(Collected data entries)
============================================================

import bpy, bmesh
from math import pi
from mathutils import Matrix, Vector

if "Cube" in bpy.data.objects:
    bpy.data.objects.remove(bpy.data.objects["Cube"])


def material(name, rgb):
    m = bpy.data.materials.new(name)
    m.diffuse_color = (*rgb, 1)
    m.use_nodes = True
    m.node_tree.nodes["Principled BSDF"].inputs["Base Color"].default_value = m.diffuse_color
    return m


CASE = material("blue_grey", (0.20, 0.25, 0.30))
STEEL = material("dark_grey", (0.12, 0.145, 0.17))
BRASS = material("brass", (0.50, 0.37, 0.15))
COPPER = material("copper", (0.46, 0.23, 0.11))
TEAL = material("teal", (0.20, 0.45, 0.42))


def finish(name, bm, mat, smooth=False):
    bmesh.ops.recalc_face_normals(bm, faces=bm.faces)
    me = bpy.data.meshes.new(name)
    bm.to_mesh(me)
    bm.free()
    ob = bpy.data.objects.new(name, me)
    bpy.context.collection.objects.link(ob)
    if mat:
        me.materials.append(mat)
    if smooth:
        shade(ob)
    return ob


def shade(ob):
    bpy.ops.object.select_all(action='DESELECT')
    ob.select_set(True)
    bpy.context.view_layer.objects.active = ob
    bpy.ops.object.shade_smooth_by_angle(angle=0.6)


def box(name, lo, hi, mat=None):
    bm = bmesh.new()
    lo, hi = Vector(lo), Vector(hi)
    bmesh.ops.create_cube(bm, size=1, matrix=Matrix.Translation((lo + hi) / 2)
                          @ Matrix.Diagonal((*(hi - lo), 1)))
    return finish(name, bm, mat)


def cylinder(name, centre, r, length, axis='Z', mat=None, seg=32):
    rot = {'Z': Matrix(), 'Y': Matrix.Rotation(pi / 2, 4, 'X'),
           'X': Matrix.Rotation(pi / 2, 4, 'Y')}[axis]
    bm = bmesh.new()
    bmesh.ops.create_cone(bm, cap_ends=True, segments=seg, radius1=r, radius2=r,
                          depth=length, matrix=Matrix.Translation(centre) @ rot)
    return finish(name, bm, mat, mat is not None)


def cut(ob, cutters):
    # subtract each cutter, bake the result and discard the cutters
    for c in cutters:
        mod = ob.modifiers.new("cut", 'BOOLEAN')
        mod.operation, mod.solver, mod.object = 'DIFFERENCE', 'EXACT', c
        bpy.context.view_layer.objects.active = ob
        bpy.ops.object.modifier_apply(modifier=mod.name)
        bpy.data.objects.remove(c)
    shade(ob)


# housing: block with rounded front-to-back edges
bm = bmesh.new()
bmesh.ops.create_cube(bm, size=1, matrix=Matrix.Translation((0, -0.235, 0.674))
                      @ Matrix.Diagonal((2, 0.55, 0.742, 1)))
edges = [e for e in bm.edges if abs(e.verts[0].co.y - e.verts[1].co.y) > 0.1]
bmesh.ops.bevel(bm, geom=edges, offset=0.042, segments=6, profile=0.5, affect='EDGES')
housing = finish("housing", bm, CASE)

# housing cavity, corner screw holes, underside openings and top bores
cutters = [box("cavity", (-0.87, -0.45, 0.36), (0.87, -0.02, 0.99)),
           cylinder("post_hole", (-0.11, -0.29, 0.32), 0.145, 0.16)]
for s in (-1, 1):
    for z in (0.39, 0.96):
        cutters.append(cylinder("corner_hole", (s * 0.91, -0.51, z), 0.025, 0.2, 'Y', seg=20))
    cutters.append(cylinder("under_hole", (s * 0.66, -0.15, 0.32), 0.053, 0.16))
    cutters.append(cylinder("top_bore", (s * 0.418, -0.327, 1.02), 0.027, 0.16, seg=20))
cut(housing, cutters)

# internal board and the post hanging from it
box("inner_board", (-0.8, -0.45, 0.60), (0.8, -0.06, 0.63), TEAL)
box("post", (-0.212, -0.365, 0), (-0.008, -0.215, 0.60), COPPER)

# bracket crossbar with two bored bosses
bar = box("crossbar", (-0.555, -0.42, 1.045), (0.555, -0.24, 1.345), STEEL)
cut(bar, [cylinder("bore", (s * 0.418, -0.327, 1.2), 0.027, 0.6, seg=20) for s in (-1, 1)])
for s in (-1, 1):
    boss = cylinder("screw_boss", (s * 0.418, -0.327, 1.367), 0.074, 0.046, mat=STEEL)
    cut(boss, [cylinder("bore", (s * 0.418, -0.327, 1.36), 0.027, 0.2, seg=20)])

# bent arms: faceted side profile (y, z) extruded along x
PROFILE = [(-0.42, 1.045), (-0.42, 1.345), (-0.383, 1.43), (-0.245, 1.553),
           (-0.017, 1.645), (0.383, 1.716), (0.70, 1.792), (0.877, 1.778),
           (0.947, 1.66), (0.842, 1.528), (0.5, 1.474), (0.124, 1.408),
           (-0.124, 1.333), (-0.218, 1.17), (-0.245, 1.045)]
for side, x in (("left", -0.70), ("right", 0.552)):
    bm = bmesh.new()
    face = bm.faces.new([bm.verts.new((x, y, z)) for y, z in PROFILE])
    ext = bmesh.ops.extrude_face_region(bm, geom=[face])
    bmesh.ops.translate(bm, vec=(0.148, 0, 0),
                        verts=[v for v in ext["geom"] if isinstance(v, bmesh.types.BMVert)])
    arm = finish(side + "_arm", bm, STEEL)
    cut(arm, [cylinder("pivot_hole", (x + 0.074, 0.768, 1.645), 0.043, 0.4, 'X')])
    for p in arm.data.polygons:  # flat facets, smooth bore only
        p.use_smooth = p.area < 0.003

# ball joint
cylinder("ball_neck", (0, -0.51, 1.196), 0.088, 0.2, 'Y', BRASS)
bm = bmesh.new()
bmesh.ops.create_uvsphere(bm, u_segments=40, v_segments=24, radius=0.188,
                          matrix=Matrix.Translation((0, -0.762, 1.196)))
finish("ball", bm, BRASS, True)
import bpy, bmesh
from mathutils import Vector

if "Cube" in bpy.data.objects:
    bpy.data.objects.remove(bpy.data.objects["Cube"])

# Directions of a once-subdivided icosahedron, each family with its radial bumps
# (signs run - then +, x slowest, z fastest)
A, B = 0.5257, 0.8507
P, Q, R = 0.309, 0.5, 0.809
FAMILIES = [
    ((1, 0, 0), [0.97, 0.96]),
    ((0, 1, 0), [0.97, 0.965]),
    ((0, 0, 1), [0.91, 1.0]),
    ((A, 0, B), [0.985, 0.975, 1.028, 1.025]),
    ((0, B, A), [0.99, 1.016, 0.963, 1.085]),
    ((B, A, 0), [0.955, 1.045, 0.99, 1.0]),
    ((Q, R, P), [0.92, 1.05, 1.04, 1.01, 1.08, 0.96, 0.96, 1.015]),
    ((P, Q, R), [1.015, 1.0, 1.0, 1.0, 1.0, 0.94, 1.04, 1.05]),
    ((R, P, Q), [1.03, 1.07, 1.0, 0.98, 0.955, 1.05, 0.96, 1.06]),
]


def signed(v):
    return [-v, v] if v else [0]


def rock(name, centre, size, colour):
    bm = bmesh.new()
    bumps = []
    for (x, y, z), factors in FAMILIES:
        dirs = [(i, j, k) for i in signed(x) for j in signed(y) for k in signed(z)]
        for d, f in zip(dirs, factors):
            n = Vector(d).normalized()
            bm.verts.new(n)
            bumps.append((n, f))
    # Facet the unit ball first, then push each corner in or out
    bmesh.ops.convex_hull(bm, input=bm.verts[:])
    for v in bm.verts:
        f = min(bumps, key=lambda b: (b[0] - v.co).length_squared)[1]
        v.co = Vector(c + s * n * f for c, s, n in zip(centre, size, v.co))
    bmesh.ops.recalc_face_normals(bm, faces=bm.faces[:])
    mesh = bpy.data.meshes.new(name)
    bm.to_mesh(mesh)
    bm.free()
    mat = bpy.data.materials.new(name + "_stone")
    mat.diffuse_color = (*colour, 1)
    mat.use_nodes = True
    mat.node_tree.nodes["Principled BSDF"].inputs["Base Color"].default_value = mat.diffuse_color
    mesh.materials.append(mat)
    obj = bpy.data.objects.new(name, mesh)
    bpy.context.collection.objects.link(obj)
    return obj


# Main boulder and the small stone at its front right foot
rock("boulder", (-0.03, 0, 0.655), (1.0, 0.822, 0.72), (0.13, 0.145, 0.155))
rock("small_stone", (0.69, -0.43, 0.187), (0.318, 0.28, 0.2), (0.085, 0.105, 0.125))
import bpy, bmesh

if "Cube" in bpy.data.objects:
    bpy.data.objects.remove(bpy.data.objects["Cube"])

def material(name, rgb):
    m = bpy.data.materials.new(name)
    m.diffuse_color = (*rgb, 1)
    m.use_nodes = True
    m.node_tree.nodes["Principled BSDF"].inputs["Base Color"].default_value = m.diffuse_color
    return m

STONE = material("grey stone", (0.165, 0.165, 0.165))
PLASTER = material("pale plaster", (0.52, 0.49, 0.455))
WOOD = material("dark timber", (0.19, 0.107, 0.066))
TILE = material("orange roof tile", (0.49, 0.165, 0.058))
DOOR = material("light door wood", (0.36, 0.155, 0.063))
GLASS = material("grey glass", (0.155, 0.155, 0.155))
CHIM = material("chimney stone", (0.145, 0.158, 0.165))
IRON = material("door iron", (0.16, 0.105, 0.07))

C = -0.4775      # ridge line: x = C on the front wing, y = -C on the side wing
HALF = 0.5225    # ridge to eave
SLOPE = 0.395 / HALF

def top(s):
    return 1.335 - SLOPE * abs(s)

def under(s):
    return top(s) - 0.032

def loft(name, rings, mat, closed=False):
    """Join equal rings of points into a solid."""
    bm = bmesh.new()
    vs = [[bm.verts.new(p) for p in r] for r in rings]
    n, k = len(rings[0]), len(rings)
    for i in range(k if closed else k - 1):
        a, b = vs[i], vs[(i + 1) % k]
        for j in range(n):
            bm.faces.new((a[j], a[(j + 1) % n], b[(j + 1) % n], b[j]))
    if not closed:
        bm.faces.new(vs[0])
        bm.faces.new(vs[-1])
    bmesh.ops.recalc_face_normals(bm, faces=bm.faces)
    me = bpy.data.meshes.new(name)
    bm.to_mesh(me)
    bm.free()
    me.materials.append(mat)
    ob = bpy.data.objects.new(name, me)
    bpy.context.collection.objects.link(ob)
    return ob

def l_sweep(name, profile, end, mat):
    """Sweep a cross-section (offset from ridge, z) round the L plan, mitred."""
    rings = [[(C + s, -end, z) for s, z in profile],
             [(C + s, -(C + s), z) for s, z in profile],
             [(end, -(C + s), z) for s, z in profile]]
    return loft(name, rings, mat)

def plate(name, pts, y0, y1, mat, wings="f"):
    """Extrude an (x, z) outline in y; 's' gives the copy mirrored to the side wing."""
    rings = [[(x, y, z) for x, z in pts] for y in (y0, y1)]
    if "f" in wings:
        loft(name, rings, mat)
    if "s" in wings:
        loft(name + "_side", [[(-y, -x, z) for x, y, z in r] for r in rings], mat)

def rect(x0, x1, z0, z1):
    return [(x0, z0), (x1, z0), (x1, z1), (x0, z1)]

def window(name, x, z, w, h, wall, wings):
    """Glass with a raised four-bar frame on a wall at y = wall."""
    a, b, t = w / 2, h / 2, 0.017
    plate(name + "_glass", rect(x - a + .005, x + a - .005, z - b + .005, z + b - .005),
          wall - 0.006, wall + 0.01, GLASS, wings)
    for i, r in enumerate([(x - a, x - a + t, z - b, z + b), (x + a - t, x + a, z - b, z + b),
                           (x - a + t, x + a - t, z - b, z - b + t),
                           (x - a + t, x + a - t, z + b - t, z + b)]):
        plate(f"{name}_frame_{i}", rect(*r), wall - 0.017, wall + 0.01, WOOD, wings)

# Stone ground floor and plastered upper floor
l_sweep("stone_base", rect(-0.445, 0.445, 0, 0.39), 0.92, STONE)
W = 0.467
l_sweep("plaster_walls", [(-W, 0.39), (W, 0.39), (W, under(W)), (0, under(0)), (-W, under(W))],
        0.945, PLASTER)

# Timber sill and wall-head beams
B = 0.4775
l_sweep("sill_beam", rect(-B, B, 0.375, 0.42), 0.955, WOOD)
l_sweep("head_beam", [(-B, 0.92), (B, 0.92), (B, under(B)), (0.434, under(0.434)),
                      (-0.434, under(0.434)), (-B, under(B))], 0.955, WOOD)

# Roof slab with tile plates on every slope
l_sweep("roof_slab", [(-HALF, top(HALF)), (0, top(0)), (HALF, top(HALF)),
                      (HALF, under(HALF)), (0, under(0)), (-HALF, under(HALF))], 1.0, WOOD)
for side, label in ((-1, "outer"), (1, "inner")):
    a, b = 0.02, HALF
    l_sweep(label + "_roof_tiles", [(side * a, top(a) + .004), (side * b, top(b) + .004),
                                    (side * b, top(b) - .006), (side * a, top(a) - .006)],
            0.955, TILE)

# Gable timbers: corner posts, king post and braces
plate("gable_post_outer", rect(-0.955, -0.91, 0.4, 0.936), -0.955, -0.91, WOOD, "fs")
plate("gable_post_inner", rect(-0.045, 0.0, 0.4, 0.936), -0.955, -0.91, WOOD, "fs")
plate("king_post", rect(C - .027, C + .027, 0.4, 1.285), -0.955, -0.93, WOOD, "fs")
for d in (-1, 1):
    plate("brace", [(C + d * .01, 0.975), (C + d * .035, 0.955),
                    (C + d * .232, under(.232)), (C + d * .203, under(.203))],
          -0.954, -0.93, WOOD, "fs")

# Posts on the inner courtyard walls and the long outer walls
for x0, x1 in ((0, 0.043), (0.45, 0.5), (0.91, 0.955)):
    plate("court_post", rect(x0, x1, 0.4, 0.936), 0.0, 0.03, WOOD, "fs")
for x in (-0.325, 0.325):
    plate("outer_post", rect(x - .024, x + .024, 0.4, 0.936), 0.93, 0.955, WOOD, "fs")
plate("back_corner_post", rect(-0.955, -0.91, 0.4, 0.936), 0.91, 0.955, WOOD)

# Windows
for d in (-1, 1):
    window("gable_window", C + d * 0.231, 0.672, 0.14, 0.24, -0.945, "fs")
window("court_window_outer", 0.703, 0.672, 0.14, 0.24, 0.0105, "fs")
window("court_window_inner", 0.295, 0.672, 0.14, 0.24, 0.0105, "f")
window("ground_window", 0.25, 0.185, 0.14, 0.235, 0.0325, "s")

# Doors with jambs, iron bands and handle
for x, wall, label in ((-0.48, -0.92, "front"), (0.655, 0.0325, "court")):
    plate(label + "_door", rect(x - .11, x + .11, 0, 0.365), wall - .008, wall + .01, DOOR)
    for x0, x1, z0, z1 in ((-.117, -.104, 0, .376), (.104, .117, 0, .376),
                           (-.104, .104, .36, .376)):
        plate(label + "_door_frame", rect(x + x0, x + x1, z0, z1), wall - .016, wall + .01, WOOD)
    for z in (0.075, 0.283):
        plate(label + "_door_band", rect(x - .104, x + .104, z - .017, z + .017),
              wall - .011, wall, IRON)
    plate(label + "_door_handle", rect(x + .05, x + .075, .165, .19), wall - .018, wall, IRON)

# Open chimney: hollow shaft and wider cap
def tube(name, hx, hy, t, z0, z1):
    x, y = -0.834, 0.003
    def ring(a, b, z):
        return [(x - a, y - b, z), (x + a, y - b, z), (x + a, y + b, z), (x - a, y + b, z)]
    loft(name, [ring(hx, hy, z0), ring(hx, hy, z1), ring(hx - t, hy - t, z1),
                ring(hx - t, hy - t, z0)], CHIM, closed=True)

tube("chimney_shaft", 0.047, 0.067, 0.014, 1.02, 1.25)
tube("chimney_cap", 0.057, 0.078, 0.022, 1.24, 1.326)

============================================================

What is needed: Copy the lines above exactly. Start with the line containing "[(end, -(C + s), z)", end with the line containing "in rings], mat)", and include both.

Solution for this exercise:
             [(end, -(C + s), z) for s, z in profile]]
    return loft(name, rings, mat)

def plate(name, pts, y0, y1, mat, wings="f"):
    """Extrude an (x, z) outline in y; 's' gives the copy mirrored to the side wing."""
    rings = [[(x, y, z) for x, z in pts] for y in (y0, y1)]
    if "f" in wings:
        loft(name, rings, mat)
    if "s" in wings:
        loft(name + "_side", [[(-y, -x, z) for x, y, z in r] for r in rings], mat)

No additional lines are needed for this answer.